That China is one of the driving forces of the global economy has been a well-known fact for decades, despite the experience of existing cooperation and the level of understanding of the modern economic transformation of this ancient culture. Barriers of language and writing, different business and cultural traditions, and the lack of personal contacts have been part of the reason why small economies such as Latvia, in particular, have not been ready to become a part of China’s impressive growth story. However, with the surge in imports of Chinese-made goods, either directly or under globally recognised brands, the challenge of creating a model of economic cooperation from scratch became a reality for small countries in the year 2010.
Latvia was hit particularly hard by the global financial crisis, so the government was actively working on opening new export markets along with fiscal consolidation. As the minister of economy in the government led by Prime Minister Valdis Dombrovskis (now the vice chairman of the European Commission), I started to work on models on how to improve cooperation with China, reasonably presuming it as one of the promising markets for Latvian goods in the future.
At the time of its announcement in 2012, China’s 16+1 initiative – the cooperation platform for China and Central and Eastern Europe within the One Belt, One Road strategy – seemed a promising and even ambitious approach in order to find a way out of the situation where mutual trade was highly unbalanced. It was like that in Latvia as well as other countries in our region, contrary to the experience of the old Western European countries in their cooperation with China.
It is worth to recall the cooperation objectives announced at the first 16+1 summit in Warsaw – the parties agreed to establish a development fund to the amount of 500 million US dollars and the member states scheduled to increase trade between the region and China to 100 billion US dollars by 2015. Furthermore, the agreements specified cooperation in the fields of finance, tourism, culture and science, and China promised to provide a scholarship for 5,000 students from the region in the following five years.
With the expectation of mutually beneficial cooperation, as an expert and advisor I have participated in 16+1 summits trying to find the best ways to achieve the originally defined goals. Unfortunately, today it has to be concluded that the 16+1 cooperation format has become a forum for discussion and presentations, while specific cooperation models between countries have so far remained more of a slogan. Expectations and hopes for a result-oriented model of China’s economic cooperation with Central and Eastern Europe now are looking more like a mirage in the desert.
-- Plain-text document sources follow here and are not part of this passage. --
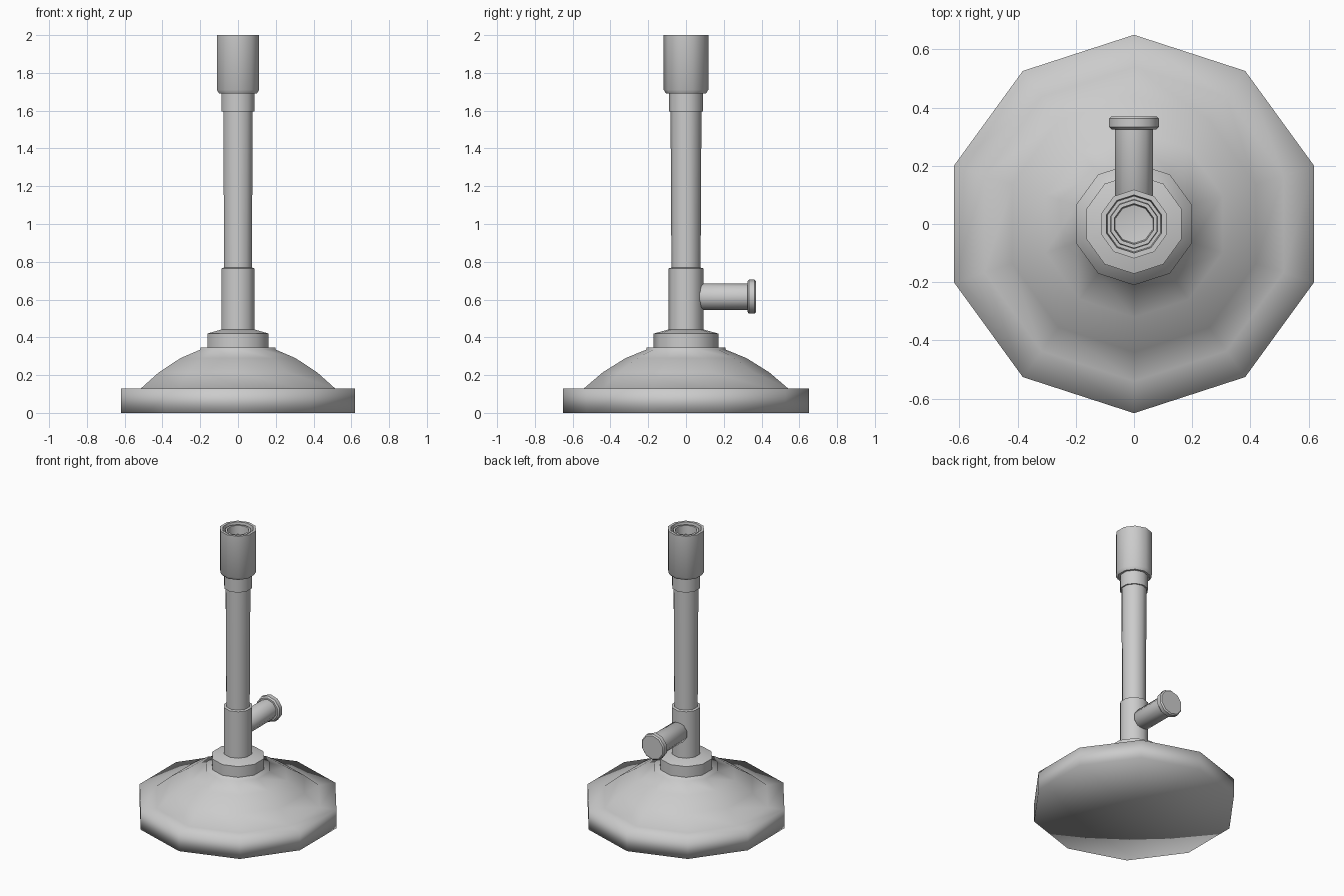
import bpy, bmesh, math
from mathutils import Matrix

if "Cube" in bpy.data.objects:
    bpy.data.objects.remove(bpy.data.objects["Cube"])

SIDES = 10


def lathe(name, profile, angle=40, matrix=None):
    """Spin (radius, height) points round z with a corner on +y; radius 0 makes a pole."""
    bm = bmesh.new()
    rings = []
    for r, z in profile:
        if r == 0:
            rings.append([bm.verts.new((0, 0, z))])
        else:
            rings.append([bm.verts.new((r * math.sin(2 * math.pi * i / SIDES),
                                        r * math.cos(2 * math.pi * i / SIDES), z))
                          for i in range(SIDES)])
    for a, b in zip(rings, rings[1:]):
        for i in range(SIDES):
            j = (i + 1) % SIDES
            if len(a) == 1:
                bm.faces.new((a[0], b[i], b[j]))
            elif len(b) == 1:
                bm.faces.new((a[i], a[j], b[0]))
            else:
                bm.faces.new((a[i], a[j], b[j], b[i]))
    bmesh.ops.recalc_face_normals(bm, faces=bm.faces)
    if matrix:
        bm.transform(matrix)
    mesh = bpy.data.meshes.new(name)
    bm.to_mesh(mesh)
    bm.free()
    obj = bpy.data.objects.new(name, mesh)
    bpy.context.collection.objects.link(obj)
    bpy.ops.object.select_all(action='DESELECT')
    obj.select_set(True)
    bpy.context.view_layer.objects.active = obj
    bpy.ops.object.shade_smooth_by_angle(angle=math.radians(angle))
    return obj


# Heavy foot: rim, flat lip and dome, softly shaded throughout
lathe("base", [(0, 0), (0.65, 0), (0.65, 0.13), (0.54, 0.13), (0.44, 0.215),
               (0.32, 0.29), (0.21, 0.335), (0.21, 0.345), (0, 0.345)], angle=100)

# Collar on top of the dome
lathe("collar", [(0, 0.33), (0.171, 0.33), (0.171, 0.42), (0.09, 0.442), (0, 0.442)])

# Lower sleeve and slender barrel
lathe("lower_sleeve", [(0, 0.42), (0.092, 0.42), (0.092, 0.765), (0.075, 0.77), (0, 0.77)])
lathe("barrel", [(0, 0.75), (0.077, 0.75), (0.082, 1.62), (0, 1.62)])

# Neck ring under the head
lathe("neck_ring", [(0, 1.595), (0.091, 1.595), (0.091, 1.71), (0, 1.71)])

# Head with stepped rim and recessed mouth
lathe("burner_head", [(0, 1.69), (0.105, 1.69), (0.118, 1.71), (0.118, 2.0), (0.1, 2.0),
                      (0.096, 1.97), (0.085, 1.97), (0.083, 1.99), (0.07, 1.99),
                      (0.066, 1.93), (0, 1.92)])

# Gas inlet pointing to the back, with a flanged end
inlet = Matrix.Translation((0, 0, 0.615)) @ Matrix.Rotation(-math.pi / 2, 4, 'X')
lathe("gas_inlet", [(0, 0.05), (0.04, 0.05), (0.069, 0.085), (0.069, 0.34), (0, 0.34)],
      matrix=inlet)
lathe("inlet_flange", [(0, 0.325), (0.08, 0.325), (0.09, 0.334), (0.09, 0.362),
                       (0.082, 0.37), (0, 0.37)], matrix=inlet)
I have to admit that, on the practical side of life, the only meaningful strategy for countries is to continue to work individually to develop bilateral political relations and business contacts. Latvian entrepreneurs, who are accustomed to the absence of barriers, should stubbornly and purposefully continue to become familiar with the specific features of the Chinese domestic market. At the same time, we have to maintain an openness to investment from the Chinese private sector, allowing Asian businessmen with purposeful and forward-looking technologies to enter European markets.
The size and structure of the economies of the European countries are different, historically established trade links remain stable, but the politically highlighted future markets vary from one European country to another. Therefore I can only agree with the statement made by the Latvian minister of foreign affairs, Edgars Rinkevičs, that we must continue to seek a true balance in economic relations, while remaining faithful to European values and defending our interests in the long term.